1. Limited time only! Sign up for a free 30min personal tutor trial with Chegg Tutors
    Dismiss Notice
Dismiss Notice
Join Physics Forums Today!
The friendliest, high quality science and math community on the planet! Everyone who loves science is here!

Homework Help: Problem with box and string

  1. Nov 13, 2011 #1
    1. The problem statement, all variables and given/known data

    A spring with a force constant of 225 N/m is resting on a friction-less surface and mounted against a wall horizontally. A 1.5 kg box is pushed against the spring and compresses it 12 cm (0.12m) from equilibrium. When released the spring pushes the box across the surface.

    2. Relevant equations

    F = kx

    W = FΔd

    Ee = 1/2 k x^2

    Ek = 1/2 m v^2

    3. The attempt at a solution

    a) How much force needs to be applied to the spring to compress it to 12 cm (0.12m)?

    F = 225 x 0.12 = 27 N

    b) How much work is done to compress the spring to 12 cm?

    W = 27 x 0.12 = 3.24 J

    c) How much elastic energy is stored in the spring when compressed?

    Ee = 1/2 x 225 x 0.12^2 = 1.62 J

    Question: Is it normal that Ee is less than the work energy applied to the system in b)?

    d) What maximum speed will the box attain once released?

    1.62 = 1/2 x 1.5 x v^2

    1.62/0.75 = v^2

    v = 1.47 m/s

    ** not sure about this because I might be using a wrong Ek obtained in c) **

    Thanks in advance.
  2. jcsd
  3. Nov 13, 2011 #2
  4. Nov 13, 2011 #3

    Filip Larsen

    User Avatar
    Gold Member

    This is not correct. You can only use "work equals force times distance" on the whole distance if both are constant. If they are not you must integrate the work up from the instantaneous force as a function of distance, e.g. W = ∫F(s)*ds, where s is distance.

    In the context of this problem you may also solve b) by using conservation of energy. The original kinetic energy from the block must all be stored in the spring since there is no friction and nothing else moves, hence the block does the amount of work on the spring equal to its kinetic energy, which again is equal to the potential energy right after compression.
  5. Nov 13, 2011 #4


    User Avatar
    Staff Emeritus
    Science Advisor
    Gold Member

    Welcome to PF GingerKhan! :smile:

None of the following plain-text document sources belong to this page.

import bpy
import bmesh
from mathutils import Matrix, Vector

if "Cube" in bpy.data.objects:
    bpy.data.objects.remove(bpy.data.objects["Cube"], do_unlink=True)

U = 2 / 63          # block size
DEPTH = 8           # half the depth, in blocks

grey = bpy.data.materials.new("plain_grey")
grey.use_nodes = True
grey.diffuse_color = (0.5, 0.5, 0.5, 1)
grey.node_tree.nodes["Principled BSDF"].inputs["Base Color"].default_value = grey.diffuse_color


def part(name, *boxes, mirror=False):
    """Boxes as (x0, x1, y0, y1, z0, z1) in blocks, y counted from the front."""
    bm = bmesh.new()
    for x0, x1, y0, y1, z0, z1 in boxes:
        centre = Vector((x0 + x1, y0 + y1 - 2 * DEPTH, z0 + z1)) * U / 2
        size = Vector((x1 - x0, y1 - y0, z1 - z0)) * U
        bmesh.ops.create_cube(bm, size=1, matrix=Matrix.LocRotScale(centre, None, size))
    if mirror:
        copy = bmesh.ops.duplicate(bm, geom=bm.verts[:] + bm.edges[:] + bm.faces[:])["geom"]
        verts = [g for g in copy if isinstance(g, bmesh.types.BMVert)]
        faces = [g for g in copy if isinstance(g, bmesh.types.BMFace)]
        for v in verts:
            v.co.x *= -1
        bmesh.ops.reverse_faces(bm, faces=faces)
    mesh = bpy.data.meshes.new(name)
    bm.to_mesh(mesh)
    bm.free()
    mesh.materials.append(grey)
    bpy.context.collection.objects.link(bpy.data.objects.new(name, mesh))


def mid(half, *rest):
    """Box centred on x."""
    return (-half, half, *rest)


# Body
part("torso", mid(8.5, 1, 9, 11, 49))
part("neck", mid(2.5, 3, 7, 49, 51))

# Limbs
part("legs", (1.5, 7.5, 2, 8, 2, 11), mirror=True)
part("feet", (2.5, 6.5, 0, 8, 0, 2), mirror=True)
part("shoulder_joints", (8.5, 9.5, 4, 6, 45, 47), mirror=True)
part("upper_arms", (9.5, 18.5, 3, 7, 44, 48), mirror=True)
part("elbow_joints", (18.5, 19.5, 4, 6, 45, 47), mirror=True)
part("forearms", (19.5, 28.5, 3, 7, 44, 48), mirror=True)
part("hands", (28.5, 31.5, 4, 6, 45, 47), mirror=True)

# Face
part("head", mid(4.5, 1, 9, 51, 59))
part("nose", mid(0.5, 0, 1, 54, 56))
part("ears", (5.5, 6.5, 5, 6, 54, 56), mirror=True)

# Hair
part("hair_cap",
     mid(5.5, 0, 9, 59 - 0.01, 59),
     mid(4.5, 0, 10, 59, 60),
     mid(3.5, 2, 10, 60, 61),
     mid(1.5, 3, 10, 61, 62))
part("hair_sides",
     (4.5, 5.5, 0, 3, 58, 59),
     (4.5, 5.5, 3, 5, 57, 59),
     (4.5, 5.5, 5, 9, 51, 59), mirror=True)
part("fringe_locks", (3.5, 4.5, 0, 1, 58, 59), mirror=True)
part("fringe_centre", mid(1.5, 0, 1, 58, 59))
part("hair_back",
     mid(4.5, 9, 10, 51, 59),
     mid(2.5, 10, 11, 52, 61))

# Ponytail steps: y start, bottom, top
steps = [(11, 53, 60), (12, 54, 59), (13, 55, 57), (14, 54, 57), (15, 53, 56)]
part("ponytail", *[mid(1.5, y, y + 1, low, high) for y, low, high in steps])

    Nope. :wink: These two numbers should be the same. The mistake is in assuming that W = FΔx. This is only true if the force is constant. The force is not constant here, but rather it varies with x. The more general formula is W = ∫F(x)dx where F(x) is the (position-varying) force function. But if you don't know integral calculus, don't worry. In this case, you've already (implicitly) been given the expression for the work done. Think about this: what is the work done by the spring force as the spring is compressed, (hint: how does this relate to the elastic potential energy stored)? Now, how does the work done by the applied force have to compare to the work done by the spring force?
  6. Nov 13, 2011 #5
    Since the force F is directly proportional to the compression the average value of the force will be (final value of F)/2.
  7. Nov 13, 2011 #6
    Oh, I forgot about the spring becoming harder to compress as it is being compressed.

    So with a graph that illustrates the scenario, I would need to find the area of the right triangle and divide the whole thing by two, giving me 1.62 J

    I could also use Ee = 1/2 k x^2 to calculate the work done because W = ΔE.

    If c) is correct then d) is correct as well, right?

    Thanks guys.
    Last edited: Nov 13, 2011
Share this great discussion with others via Reddit, Google+, Twitter, or Facebook